DSC02285(guy in grey-blue striped t-shirt, asked the best questions)

and somewhere in between I accomplished the other thing I’d come for. :) :)


until next time, end of gushy Tharoor post 😉


ST RTs !!


A bridge across time

As I sat in the cafe, I occasionally turned around to watch the Metro construction. Vehicles and pedestrians jostled for space on the ever declining width of MG Road. Just before I got into the cafe, I was part of the crowd – most of which was cursing the mess that the construction was creating, not just then, but in many people’s daily routines, thanks to the regular traffic blocks and detours required.

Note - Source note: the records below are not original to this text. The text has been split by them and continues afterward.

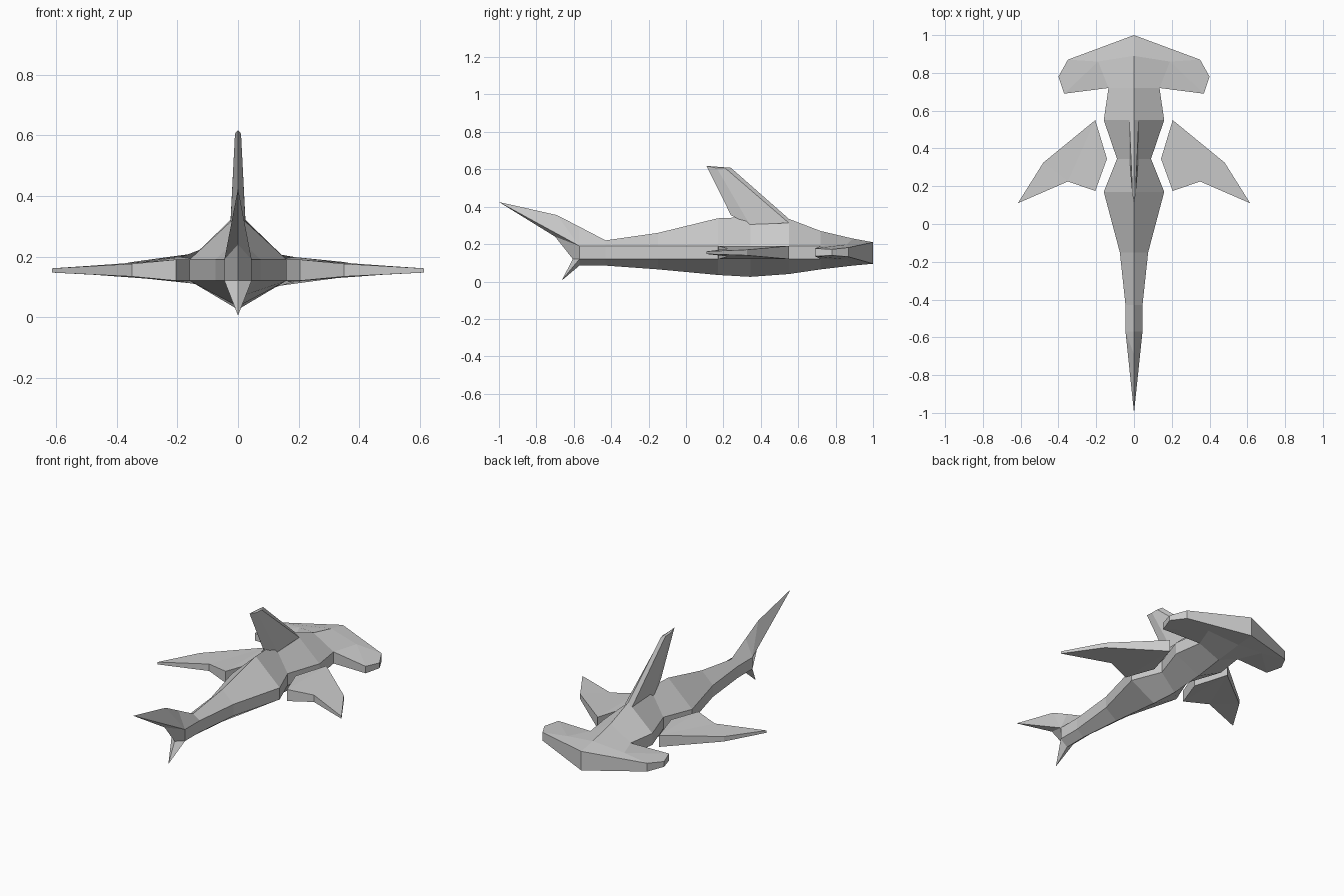
import bpy, bmesh

if "Cube" in bpy.data.objects:
    bpy.data.objects.remove(bpy.data.objects["Cube"])

SIDE_TOP, SIDE_LOW = 0.19, 0.12


def build(name, verts, faces):
    """Make a flat-shaded mesh from its +x half, mirrored across x = 0."""
    bm = bmesh.new()
    for s in (1, -1):
        vs = [bm.verts.new((s * x, y, z)) for x, y, z in verts]
        for f in faces:
            bm.faces.new([vs[i] for i in (f if s == 1 else f[::-1])])
    bmesh.ops.remove_doubles(bm, verts=bm.verts, dist=1e-5)
    bmesh.ops.recalc_face_normals(bm, faces=bm.faces)
    mesh = bpy.data.meshes.new(name)
    bm.to_mesh(mesh)
    bm.free()
    obj = bpy.data.objects.new(name, mesh)
    bpy.context.collection.objects.link(obj)
    return obj


def plate(name, outline, caps, rim):
    """Slab from (x, y, z_low, z_high) points, with cap faces and rim edges."""
    n = len(outline)
    verts = [(x, y, hi) for x, y, lo, hi in outline]
    verts += [(x, y, lo) for x, y, lo, hi in outline]
    faces = [list(c) for c in caps] + [[i + n for i in c][::-1] for c in caps]
    faces += [[b, a, a + n, b + n] for a, b in zip(rim, rim[1:])]
    build(name, verts, faces)


# Body: sections of (y, half width, ridge height, belly height)
sections = [
    (0.72, 0.135, 0.27, 0.065), (0.55, 0.16, 0.335, 0.04),
    (0.345, 0.09, 0.345, 0.025), (0.17, 0.16, 0.338, 0.035),
    (-0.15, 0.075, 0.26, 0.065), (-0.43, 0.045, 0.22, 0.085),
    (-0.57, 0.045, 0.293, 0.085)]
verts, faces = [], []
for y, w, top, low in sections:
    verts += [(0, y, top), (w, y, SIDE_TOP), (w, y, SIDE_LOW), (0, y, low)]
for i in range(len(sections) - 1):
    for k in range(3):
        a = i * 4 + k
        faces.append([a, a + 1, a + 5, a + 4])
build("body", verts, faces)

# Hammer-shaped head
plate("head", [
    (0, 1.0, 0.095, 0.21), (0, 0.89, 0.085, 0.23), (0, 0.72, 0.065, 0.27),
    (0.135, 0.72, SIDE_LOW, SIDE_TOP), (0.37, 0.69, 0.135, 0.177),
    (0.40, 0.78, 0.14, 0.172), (0.35, 0.87, 0.132, 0.182),
    (0.19, 0.86, 0.117, 0.198)],
    [(0, 1, 7, 6), (1, 2, 3, 7), (7, 3, 4), (7, 4, 5, 6)],
    [3, 4, 5, 6, 0])

# Tail with a long upper lobe and a small lower lobe
build("tail", [
    (0, -0.57, 0.293), (0.045, -0.57, SIDE_TOP), (0.045, -0.57, SIDE_LOW),
    (0, -0.57, 0.085), (0, -0.69, 0.355), (0, -1.0, 0.425),
    (0, -0.70, 0.24), (0, -0.605, 0.12), (0, -0.665, 0.005)],
    [(0, 1, 4), (4, 1, 5), (1, 6, 5), (1, 2, 7, 6), (2, 8, 7), (2, 3, 8)])

# Pair of pectoral fins, standing free of the body
plate("pectoral_fins", [
    (0.205, 0.55, SIDE_LOW, SIDE_TOP), (0.143, 0.345, SIDE_LOW, SIDE_TOP),
    (0.205, 0.175, SIDE_LOW, SIDE_TOP), (0.35, 0.225, 0.134, 0.176),
    (0.615, 0.11, 0.147, 0.161), (0.48, 0.325, 0.14, 0.17)],
    [(0, 1, 2), (0, 2, 3), (0, 3, 5), (3, 4, 5)],
    [0, 1, 2, 3, 4, 5, 0])

# Dorsal fin
build("dorsal_fin", [
    (0, 0.55, 0.335), (0.025, 0.55, 0.313), (0.025, 0.34, 0.305),
    (0, 0.24, 0.355),
    (0, 0.24, 0.608), (0.01, 0.21, 0.606), (0.01, 0.165, 0.606),
    (0, 0.11, 0.618)],
    [(0, 1, 5, 4), (1, 2, 6, 5), (2, 3, 7, 6), (4, 5, 6, 7)])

Detours. I had had a conversation with a friend a couple of days back on how, if I had the perspectives I had now, 5 years back, I might have done things differently then. I might have re-prioritised – things that I wanted to do, goals I set for myself, person I wanted to be,and so on. I said that blessed are those who can turn back, take a look and say that they wouldn’t have done things differently. I honestly can’t. Specific regrets I may not have, but a different set of perspectives, I wouldn’t have minded.

The friend maintains that whatever path one takes, it would be impossible not to have some regret or the other. I can’t say I disagree. But i do maintain that it is possible to minimise. Does that mean that I am not happy now? Of course I am. But to paraphrase the tee that I keep mentioning says, it ain’t about the destination, its about the journey. The possibility of regret minimisation comes from a belief that if you are doing what you are meant to do, then everything else would fall into place. A faith.

Faith. The book that I finished later that day had a theme that mixed faith, quantum physics and parallel universes. It had people with different levels of abilities regarding the different universes. One could sense it, one could travel through it, observing, without being able to alter anything, one could transfer objects through it without knowing where they went, and finally one who could travel through it and control it far better than all the above. It talks about every day being a momentous day when we make choices, which creates ripples across other people’s lives (like a butterfly effect on human destinies). It talks about destiny giving you a chance to set it right again. It takes the analogy of an oak tree for a human life. Too many right choices and you’ll have a trunk with a few branches, risks never taken, adventures never had, a life less lived. Too many wrong choices and you’ll have a gnarled tree, fruits never enjoyed, an existence too scarred, a life too consumed to be enjoyed.

We would like a balance. The friend has made peace with the self on this matter. I need to work on it a bit more, and ensure that I don’t read this post years a few years later and say Oops, I did it again.

Maybe years later, a new generation would thank the decision maker for the metro. Or perhaps they would curse it for being built for a lesser capacity than it should have been. Time, and context, that would form the perspective. Perhaps its too much to wish for the perspective and the destination before the time has been traveled through, step by step, baggage by baggage.

until next time, step up :)